Amber Price, Atlanta, GA. I was raised in Chattanooga, Tennessee. I grew up ashamed of my Blackness. I heard the n-word for the first time in elementary school. I prayed every night for God to make me white. At the age of 17 I was told to go sit with the rest of the Blacks […]
Jan Miles, New Orleans, LA. I’m not a woman–I’m a BLACK woman. I’m not a writer–I’m a BLACK writer. In law school, I was a BLACK law student. If I kill my brother, it’s BLACK-on-black crime. Just as white privilege is societally applied (rather than being internally rooted), blackness is also applied by society. I […]
Khairah L. Walker, Montclair Heights, NJ. My hair is not my heritage. It’s been an issue my entire life, people define me because of it. People hate me for having it, curse me when cutting it. It is not ME. Yes it is my crown but I am my temple. I revel in my blackness, […]
Tiffany Yizar, Norwalk, CT. My blackness and black cultural authenticity is never questioned, until people discover I have a white husband. As if his race diminishes mine and the life experience I’ve had in the years prior to meeting him. In fact, I’d argue being a black woman married to a white man, a union […]
Omar Eaton-Martinez, Oxon Hill, MD. Afro Diasporic communities need more opportunity to build coalition around blackness.
Terri Cartwright, Akron, OH.
REPOST: AtlanticLIVE online – May 20, 2015 Atlantic national correspondent Ta-Nehisi Coates and NPR host and special correspondent Michele Norris have a conversation about Norris’s Race Card Project, Coates’s noteworthy Atlantic cover story, “The Case for Reparations,” and how the conversation about race has evolved in the past year. See more from New York Ideas 2015: […]
REPOST Lannan.org April 15, 2015, Ta-Nehisi Coates, writer, journalist, and educator, is also a senior editor for The Atlantic, where he writes about culture, politics, and social issues. His recent piece titled The Case for Reparations intricately and provocatively traces the history of racism in the United States from slavery to recent examples of housing discrimination. The […]
Kendra Jones, Selma, AL. As a white woman who voted for Obama twice, I found myself wanting to claim him as my own. “He’s half white, I’d insist to myself.” But then I began to think about our past anti-miscegenation laws in the 19th century. An individual with as little as 1/32nd percent African ancestry […]
Attalah Shabazz, Richmond, VA. Wipe the slate clean, don’t generalize, there is more to me than my skin color. I am more than what society teaches you about me. Give me a chance, give us all a chance. Throw away all of you presumptions.
Amara Ihionu, New York, NY.
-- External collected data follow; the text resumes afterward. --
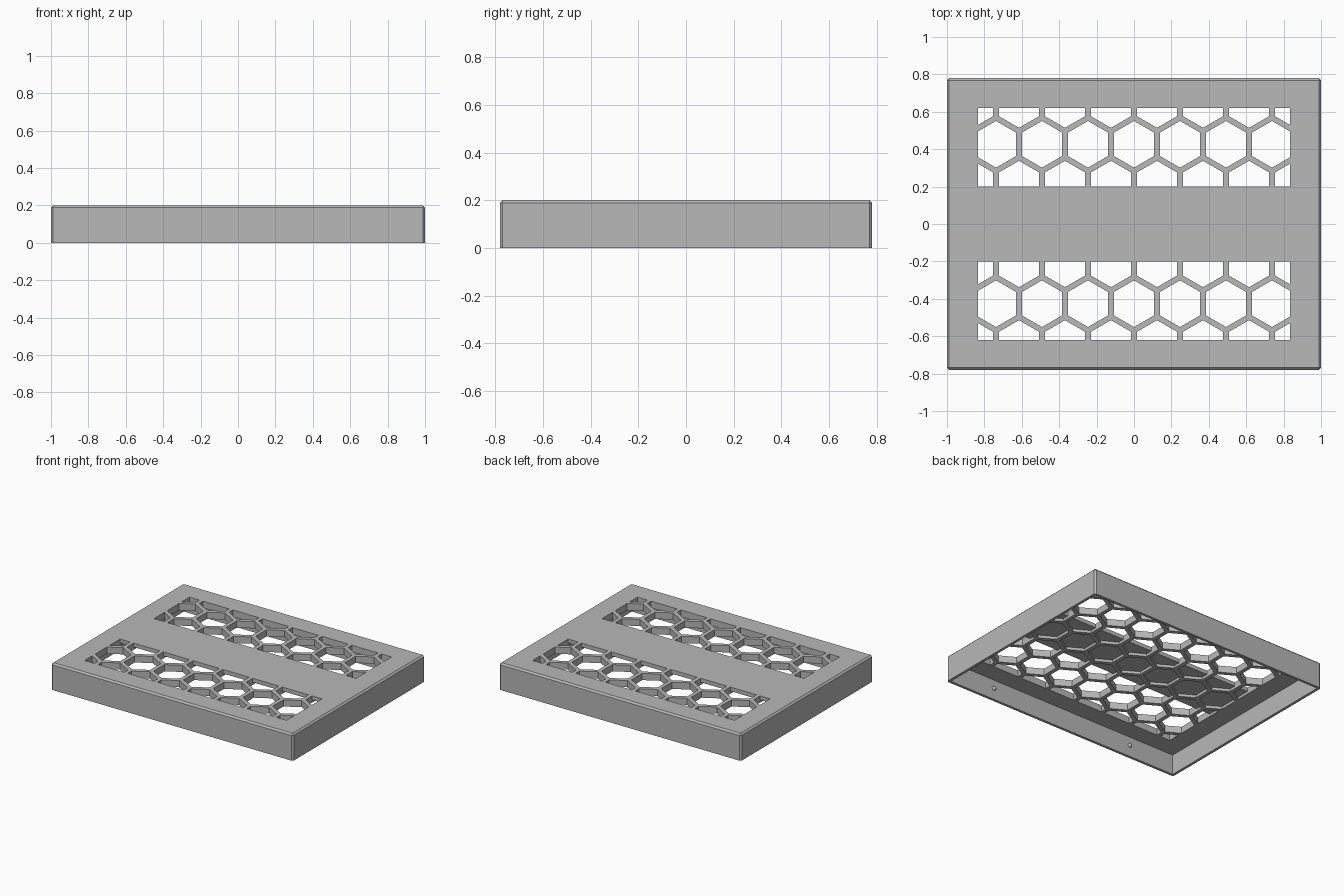
import bpy, bmesh, math
from mathutils import Vector, Matrix

W, D, H = 2.0, 1.56, 0.2        # outer size
WALL, UNDER, STRIP = 0.02, 0.15, 0.17  # wall thickness, plate underside, strip underside
PITCH, BAR = 0.246, 0.03        # honeycomb spacing and bar width
WIN_X, WIN_IN, WIN_OUT = 0.835, 0.2, 0.62

cube = bpy.data.objects.get("Cube")
if cube:
    bpy.data.objects.remove(cube, do_unlink=True)

grey = bpy.data.materials.new("mid grey")
grey.use_nodes = True
color = (0.48, 0.48, 0.48, 1)
grey.diffuse_color = color
grey.node_tree.nodes["Principled BSDF"].inputs["Base Color"].default_value = color


def add_object(name, bm):
    bmesh.ops.recalc_face_normals(bm, faces=bm.faces)
    mesh = bpy.data.meshes.new(name)
    bm.to_mesh(mesh)
    bm.free()
    mesh.materials.append(grey)
    obj = bpy.data.objects.new(name, mesh)
    bpy.context.scene.collection.objects.link(obj)
    return obj


def box(size, z0, z1):
    bm = bmesh.new()
    mat = Matrix.Translation((0, 0, (z0 + z1) / 2)) @ Matrix.Diagonal((*size, z1 - z0, 1))
    bmesh.ops.create_cube(bm, size=1, matrix=mat)
    return bm


def honeycomb(name, y_ranges, z0, z1):
    """Hexagonal prisms clipped to rectangular windows."""
    out = bmesh.new()
    radius = (PITCH - BAR) / math.sqrt(3)
    for low, high in y_ranges:
        bm = bmesh.new()
        for row in range(-3, 4):
            for col in range(-4, 5):
                x = (col + 0.5 * (row % 2)) * PITCH
                y = row * PITCH * math.sqrt(3) / 2
                ring = [bm.verts.new((x + radius * math.sin(a), y + radius * math.cos(a), z0))
                        for a in (k * math.pi / 3 for k in range(6))]
                bm.faces.new(ring)
        for co, no in (((WIN_X, 0, 0), (1, 0, 0)), ((-WIN_X, 0, 0), (-1, 0, 0)),
                       ((0, high, 0), (0, 1, 0)), ((0, low, 0), (0, -1, 0))):
            bmesh.ops.bisect_plane(bm, geom=bm.verts[:] + bm.edges[:] + bm.faces[:],
                                   plane_co=co, plane_no=no, clear_outer=True)
        # Extrude each clipped cell into a closed prism
        for face in bm.faces:
            points = [v.co.copy() for v in face.verts]
            lower = [out.verts.new(p) for p in points]
            upper = [out.verts.new(p + Vector((0, 0, z1 - z0))) for p in points]
            out.faces.new(lower)
            out.faces.new(upper)
            for i in range(len(points)):
                j = (i + 1) % len(points)
                out.faces.new((lower[i], lower[j], upper[j], upper[i]))
        bm.free()
    return add_object(name, out)


def cut(target, cutter):
    cutter.hide_render = True
    mod = target.modifiers.new("cut", 'BOOLEAN')
    mod.operation, mod.solver, mod.object = 'DIFFERENCE', 'EXACT', cutter
    bpy.context.view_layer.objects.active = target
    bpy.ops.object.modifier_apply(modifier=mod.name)
    bpy.data.objects.remove(cutter, do_unlink=True)


# Tray-shaped cover with chamfered top and upright edges
bm = box((W, D), 0, H)
edges = [e for e in bm.edges if max(v.co.z for v in e.verts) > H / 2]
bmesh.ops.bevel(bm, geom=edges, offset=0.012, segments=1, affect='EDGES')
cover = add_object("vented_cover", bm)
cut(cover, add_object("cavity_cutter", box((W - 2 * WALL, D - 2 * WALL), -0.1, UNDER)))

# Blind cells under the middle strip, then open cells in the two windows
cut(cover, honeycomb("pocket_cutter", [(-WIN_OUT, WIN_OUT)], UNDER - 0.05, STRIP))
cut(cover, honeycomb("vent_cutter", [(-WIN_OUT, -WIN_IN), (WIN_IN, WIN_OUT)],
                     UNDER - 0.05, H + 0.1))

# Small snap bumps inside the front and back walls
for side, label in ((-1, "front"), (1, "back")):
    for x in (-0.6, 0.6):
        bm = bmesh.new()
        bmesh.ops.create_uvsphere(bm, u_segments=16, v_segments=8, radius=0.016,
                                  matrix=Matrix.Translation((x, side * (D / 2 - WALL), 0.085)))
        for f in bm.faces:
            f.smooth = True
        add_object(label + "_snap_bump", bm)
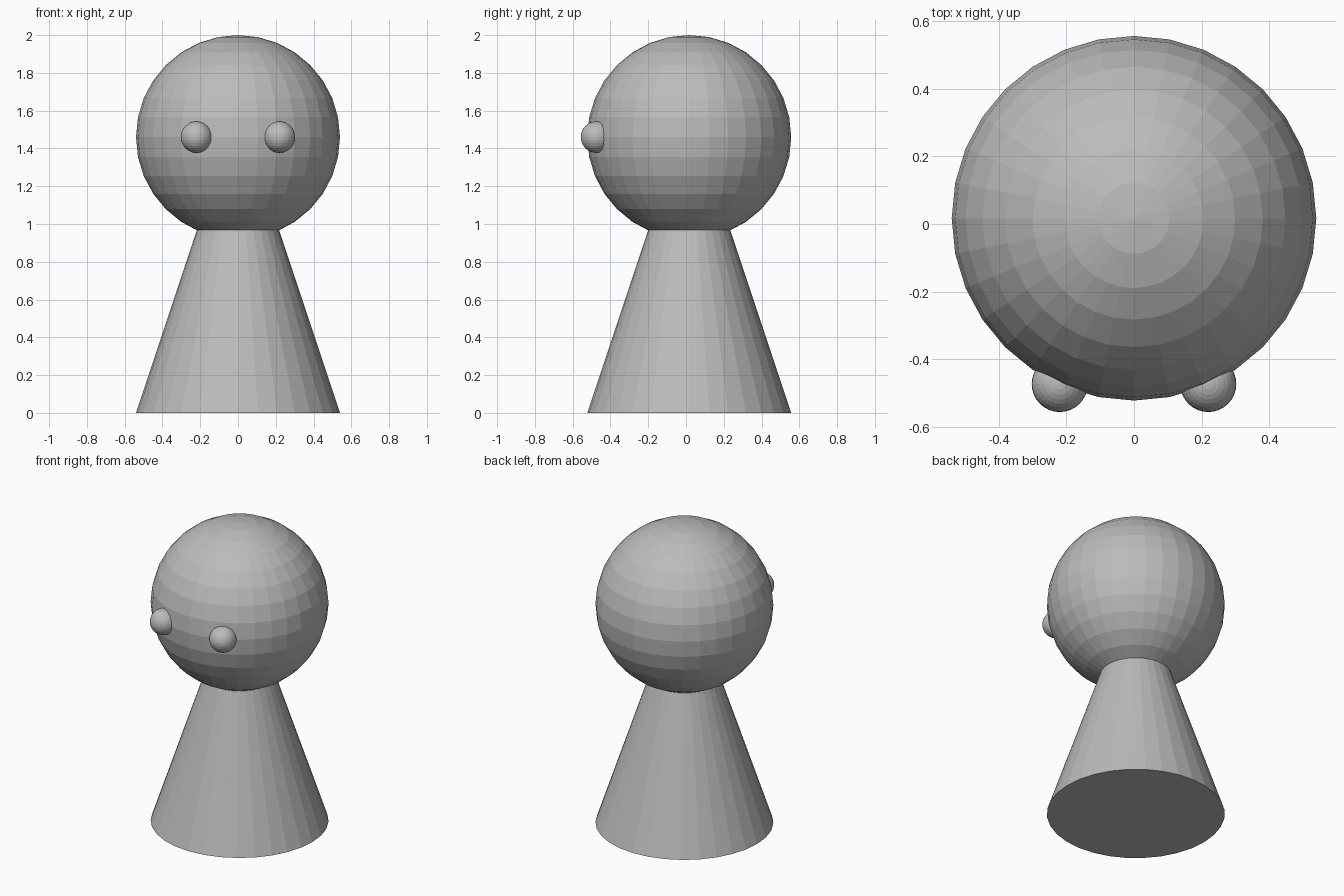
import bpy

default = bpy.data.objects.get("Cube")
if default:
    bpy.data.objects.remove(default, do_unlink=True)

R = 0.54          # head and base radius
CY = 0.017        # depth of the body axis
HEAD_Z = 2 - R

grey = bpy.data.materials.new("plain grey")
grey.use_nodes = True
colour = (0.5, 0.5, 0.5, 1)
grey.diffuse_color = colour
grey.node_tree.nodes["Principled BSDF"].inputs["Base Color"].default_value = colour


def finish(name):
    obj = bpy.context.object
    obj.name = name
    obj.data.materials.append(grey)


def ball(name, radius, location):
    bpy.ops.mesh.primitive_uv_sphere_add(segments=32, ring_count=16,
                                         radius=radius, location=location)
    finish(name)


# Conical body, its tip hidden in the head
bpy.ops.mesh.primitive_cone_add(vertices=32, radius1=R, radius2=0, depth=3 * R,
                                location=(0, CY, 1.5 * R))
finish("body")

# Round head
ball("head", R, (0, CY, HEAD_Z))

# Eyes
for side, x in (("left", 0.22), ("right", -0.22)):
    ball(side + "_eye", 0.083, (x, -0.474, HEAD_Z))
Cristina Reyes, Houston, TX. I chose the six words I wish I could go around the streets of Santo Domingo yelling. I have never understood, in all my years, why the Dominican culture steadily continues to deny their “blackness.” Their children aren’t taught to consider themselves “negro” instead they are to consider themselves “indio.” The […]
Monika L. Brooks Oakland, CA My Son still has to be given the talk about how he has to ignore the people that think he should be “less than” because of what he looks like. He is 12.
Ernie Lee Savannah, GA Struggling with my whiteness and my student’s blackness until we connect. I am a good teacher and after a while I don’t color just students who want to learn. It is more of a socio-economic divide, but I will never know what it means to be black as my students will […]
Melissa Johnson Brooklyn, NY With the continual killing and imprisoning, marginalization and exploitation of the black individual–blackness as an identity is loved and hated all while being continually othered
Victor Bradley Nashville, TN Often the discussion about racism is constructed as a problem with race. As if the problem isn’t with the majority’s racist attitudes, the problem is the existence of minorities. “I don’t see you as Black” translates as “I don’t see you as Black, because if I did, I’d have to either […]
David San Francisco, CA Policing blackness is when other African Americans determine what views are acceptable and then deintergrate or cast out fellow African Americans who do not share the same view.
Pamela Pinnock Arlington, VA
Juluis Youngerford, Atlanta, GA. Nobody can tell the truth about race, that is, what they think about their own race or other races, because nobody makes nice distinctions between race and class, or between the different types of racial prejudice and hatred, so they can’t say just what they don’t like about others, and they […]